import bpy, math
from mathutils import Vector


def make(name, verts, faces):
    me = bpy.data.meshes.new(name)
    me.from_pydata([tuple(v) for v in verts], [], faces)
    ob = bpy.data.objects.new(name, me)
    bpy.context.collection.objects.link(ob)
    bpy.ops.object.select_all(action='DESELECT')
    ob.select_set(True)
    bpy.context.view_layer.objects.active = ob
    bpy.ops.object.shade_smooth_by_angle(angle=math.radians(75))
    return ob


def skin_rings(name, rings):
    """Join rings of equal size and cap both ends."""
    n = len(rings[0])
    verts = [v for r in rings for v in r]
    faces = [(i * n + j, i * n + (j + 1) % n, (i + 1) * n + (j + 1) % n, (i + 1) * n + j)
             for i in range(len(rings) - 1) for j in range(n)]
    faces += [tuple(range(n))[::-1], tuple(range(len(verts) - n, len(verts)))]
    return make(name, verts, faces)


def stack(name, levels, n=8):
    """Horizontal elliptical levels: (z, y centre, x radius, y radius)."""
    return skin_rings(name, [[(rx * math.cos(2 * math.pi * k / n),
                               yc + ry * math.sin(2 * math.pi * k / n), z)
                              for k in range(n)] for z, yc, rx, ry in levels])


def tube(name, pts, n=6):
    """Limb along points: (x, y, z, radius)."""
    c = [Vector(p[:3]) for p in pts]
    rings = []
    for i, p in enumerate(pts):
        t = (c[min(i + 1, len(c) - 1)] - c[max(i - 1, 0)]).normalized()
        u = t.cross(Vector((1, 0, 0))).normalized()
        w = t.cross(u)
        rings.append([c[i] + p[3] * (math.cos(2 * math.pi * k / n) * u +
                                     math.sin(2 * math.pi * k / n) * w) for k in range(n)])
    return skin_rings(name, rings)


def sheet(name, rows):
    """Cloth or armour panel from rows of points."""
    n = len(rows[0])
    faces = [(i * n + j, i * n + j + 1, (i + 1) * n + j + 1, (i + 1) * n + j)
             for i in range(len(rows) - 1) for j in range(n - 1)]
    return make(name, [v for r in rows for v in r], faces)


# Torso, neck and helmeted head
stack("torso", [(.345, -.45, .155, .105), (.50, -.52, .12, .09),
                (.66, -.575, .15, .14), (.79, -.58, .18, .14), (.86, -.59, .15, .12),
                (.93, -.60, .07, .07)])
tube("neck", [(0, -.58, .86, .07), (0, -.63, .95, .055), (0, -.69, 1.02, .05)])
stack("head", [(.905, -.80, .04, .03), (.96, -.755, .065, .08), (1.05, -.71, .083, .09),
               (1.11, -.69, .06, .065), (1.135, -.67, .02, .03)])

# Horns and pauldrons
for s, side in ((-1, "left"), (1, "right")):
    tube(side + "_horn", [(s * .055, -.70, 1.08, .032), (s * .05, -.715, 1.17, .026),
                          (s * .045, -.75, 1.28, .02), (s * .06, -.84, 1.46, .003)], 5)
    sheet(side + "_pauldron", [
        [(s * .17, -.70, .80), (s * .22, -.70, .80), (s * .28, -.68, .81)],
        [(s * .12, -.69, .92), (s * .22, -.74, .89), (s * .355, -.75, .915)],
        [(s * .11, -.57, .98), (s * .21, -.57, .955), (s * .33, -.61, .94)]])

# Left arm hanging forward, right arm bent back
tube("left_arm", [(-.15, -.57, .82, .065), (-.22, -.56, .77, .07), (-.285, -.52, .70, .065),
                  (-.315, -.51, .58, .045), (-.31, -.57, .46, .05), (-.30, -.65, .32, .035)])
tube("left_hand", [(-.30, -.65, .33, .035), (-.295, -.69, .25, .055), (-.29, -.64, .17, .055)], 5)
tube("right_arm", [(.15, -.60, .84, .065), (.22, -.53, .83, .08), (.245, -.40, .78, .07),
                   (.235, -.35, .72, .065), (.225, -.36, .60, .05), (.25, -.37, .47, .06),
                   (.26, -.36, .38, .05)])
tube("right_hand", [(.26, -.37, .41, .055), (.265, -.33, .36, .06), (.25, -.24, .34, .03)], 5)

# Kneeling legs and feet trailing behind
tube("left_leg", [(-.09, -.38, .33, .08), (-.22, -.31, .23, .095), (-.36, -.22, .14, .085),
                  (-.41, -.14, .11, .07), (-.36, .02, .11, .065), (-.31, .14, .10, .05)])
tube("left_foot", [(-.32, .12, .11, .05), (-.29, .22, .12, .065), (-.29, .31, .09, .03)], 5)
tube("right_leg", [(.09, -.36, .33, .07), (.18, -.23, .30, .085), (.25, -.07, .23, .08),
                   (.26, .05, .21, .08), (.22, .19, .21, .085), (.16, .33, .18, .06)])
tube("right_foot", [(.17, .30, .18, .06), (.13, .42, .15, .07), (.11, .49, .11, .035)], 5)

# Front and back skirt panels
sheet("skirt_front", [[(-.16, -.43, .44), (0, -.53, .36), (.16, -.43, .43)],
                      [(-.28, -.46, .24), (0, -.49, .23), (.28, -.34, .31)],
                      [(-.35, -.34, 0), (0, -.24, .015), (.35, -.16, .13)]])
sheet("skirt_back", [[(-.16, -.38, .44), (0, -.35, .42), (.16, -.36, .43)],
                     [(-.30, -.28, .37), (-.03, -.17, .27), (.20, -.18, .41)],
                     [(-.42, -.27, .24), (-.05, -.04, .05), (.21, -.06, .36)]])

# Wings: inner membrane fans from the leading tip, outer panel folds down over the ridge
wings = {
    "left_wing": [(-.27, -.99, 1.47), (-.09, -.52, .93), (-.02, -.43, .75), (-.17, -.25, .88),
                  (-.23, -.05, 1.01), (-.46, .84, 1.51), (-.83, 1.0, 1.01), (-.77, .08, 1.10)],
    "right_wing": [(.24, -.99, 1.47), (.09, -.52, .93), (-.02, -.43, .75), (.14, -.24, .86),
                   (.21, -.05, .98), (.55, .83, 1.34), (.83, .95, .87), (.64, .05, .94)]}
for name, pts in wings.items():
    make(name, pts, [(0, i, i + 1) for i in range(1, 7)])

TASK TO CARRY OUT →
Every line from above should appear again in the answer, exactly as written.

SOLUTION TO THE PROBLEM →
import bpy, math
from mathutils import Vector


def make(name, verts, faces):
    me = bpy.data.meshes.new(name)
    me.from_pydata([tuple(v) for v in verts], [], faces)
    ob = bpy.data.objects.new(name, me)
    bpy.context.collection.objects.link(ob)
    bpy.ops.object.select_all(action='DESELECT')
    ob.select_set(True)
    bpy.context.view_layer.objects.active = ob
    bpy.ops.object.shade_smooth_by_angle(angle=math.radians(75))
    return ob


def skin_rings(name, rings):
    """Join rings of equal size and cap both ends."""
    n = len(rings[0])
    verts = [v for r in rings for v in r]
    faces = [(i * n + j, i * n + (j + 1) % n, (i + 1) * n + (j + 1) % n, (i + 1) * n + j)
             for i in range(len(rings) - 1) for j in range(n)]
    faces += [tuple(range(n))[::-1], tuple(range(len(verts) - n, len(verts)))]
    return make(name, verts, faces)


def stack(name, levels, n=8):
    """Horizontal elliptical levels: (z, y centre, x radius, y radius)."""
    return skin_rings(name, [[(rx * math.cos(2 * math.pi * k / n),
                               yc + ry * math.sin(2 * math.pi * k / n), z)
                              for k in range(n)] for z, yc, rx, ry in levels])


def tube(name, pts, n=6):
    """Limb along points: (x, y, z, radius)."""
    c = [Vector(p[:3]) for p in pts]
    rings = []
    for i, p in enumerate(pts):
        t = (c[min(i + 1, len(c) - 1)] - c[max(i - 1, 0)]).normalized()
        u = t.cross(Vector((1, 0, 0))).normalized()
        w = t.cross(u)
        rings.append([c[i] + p[3] * (math.cos(2 * math.pi * k / n) * u +
                                     math.sin(2 * math.pi * k / n) * w) for k in range(n)])
    return skin_rings(name, rings)


def sheet(name, rows):
    """Cloth or armour panel from rows of points."""
    n = len(rows[0])
    faces = [(i * n + j, i * n + j + 1, (i + 1) * n + j + 1, (i + 1) * n + j)
             for i in range(len(rows) - 1) for j in range(n - 1)]
    return make(name, [v for r in rows for v in r], faces)


# Torso, neck and helmeted head
stack("torso", [(.345, -.45, .155, .105), (.50, -.52, .12, .09),
                (.66, -.575, .15, .14), (.79, -.58, .18, .14), (.86, -.59, .15, .12),
                (.93, -.60, .07, .07)])
tube("neck", [(0, -.58, .86, .07), (0, -.63, .95, .055), (0, -.69, 1.02, .05)])
stack("head", [(.905, -.80, .04, .03), (.96, -.755, .065, .08), (1.05, -.71, .083, .09),
               (1.11, -.69, .06, .065), (1.135, -.67, .02, .03)])

# Horns and pauldrons
for s, side in ((-1, "left"), (1, "right")):
    tube(side + "_horn", [(s * .055, -.70, 1.08, .032), (s * .05, -.715, 1.17, .026),
                          (s * .045, -.75, 1.28, .02), (s * .06, -.84, 1.46, .003)], 5)
    sheet(side + "_pauldron", [
        [(s * .17, -.70, .80), (s * .22, -.70, .80), (s * .28, -.68, .81)],
        [(s * .12, -.69, .92), (s * .22, -.74, .89), (s * .355, -.75, .915)],
        [(s * .11, -.57, .98), (s * .21, -.57, .955), (s * .33, -.61, .94)]])

# Left arm hanging forward, right arm bent back
tube("left_arm", [(-.15, -.57, .82, .065), (-.22, -.56, .77, .07), (-.285, -.52, .70, .065),
                  (-.315, -.51, .58, .045), (-.31, -.57, .46, .05), (-.30, -.65, .32, .035)])
tube("left_hand", [(-.30, -.65, .33, .035), (-.295, -.69, .25, .055), (-.29, -.64, .17, .055)], 5)
tube("right_arm", [(.15, -.60, .84, .065), (.22, -.53, .83, .08), (.245, -.40, .78, .07),
                   (.235, -.35, .72, .065), (.225, -.36, .60, .05), (.25, -.37, .47, .06),
                   (.26, -.36, .38, .05)])
tube("right_hand", [(.26, -.37, .41, .055), (.265, -.33, .36, .06), (.25, -.24, .34, .03)], 5)

# Kneeling legs and feet trailing behind
tube("left_leg", [(-.09, -.38, .33, .08), (-.22, -.31, .23, .095), (-.36, -.22, .14, .085),
                  (-.41, -.14, .11, .07), (-.36, .02, .11, .065), (-.31, .14, .10, .05)])
tube("left_foot", [(-.32, .12, .11, .05), (-.29, .22, .12, .065), (-.29, .31, .09, .03)], 5)
tube("right_leg", [(.09, -.36, .33, .07), (.18, -.23, .30, .085), (.25, -.07, .23, .08),
                   (.26, .05, .21, .08), (.22, .19, .21, .085), (.16, .33, .18, .06)])
tube("right_foot", [(.17, .30, .18, .06), (.13, .42, .15, .07), (.11, .49, .11, .035)], 5)

# Front and back skirt panels
sheet("skirt_front", [[(-.16, -.43, .44), (0, -.53, .36), (.16, -.43, .43)],
                      [(-.28, -.46, .24), (0, -.49, .23), (.28, -.34, .31)],
                      [(-.35, -.34, 0), (0, -.24, .015), (.35, -.16, .13)]])
sheet("skirt_back", [[(-.16, -.38, .44), (0, -.35, .42), (.16, -.36, .43)],
                     [(-.30, -.28, .37), (-.03, -.17, .27), (.20, -.18, .41)],
                     [(-.42, -.27, .24), (-.05, -.04, .05), (.21, -.06, .36)]])

# Wings: inner membrane fans from the leading tip, outer panel folds down over the ridge
wings = {
    "left_wing": [(-.27, -.99, 1.47), (-.09, -.52, .93), (-.02, -.43, .75), (-.17, -.25, .88),
                  (-.23, -.05, 1.01), (-.46, .84, 1.51), (-.83, 1.0, 1.01), (-.77, .08, 1.10)],
    "right_wing": [(.24, -.99, 1.47), (.09, -.52, .93), (-.02, -.43, .75), (.14, -.24, .86),
                   (.21, -.05, .98), (.55, .83, 1.34), (.83, .95, .87), (.64, .05, .94)]}
for name, pts in wings.items():
    make(name, pts, [(0, i, i + 1) for i in range(1, 7)])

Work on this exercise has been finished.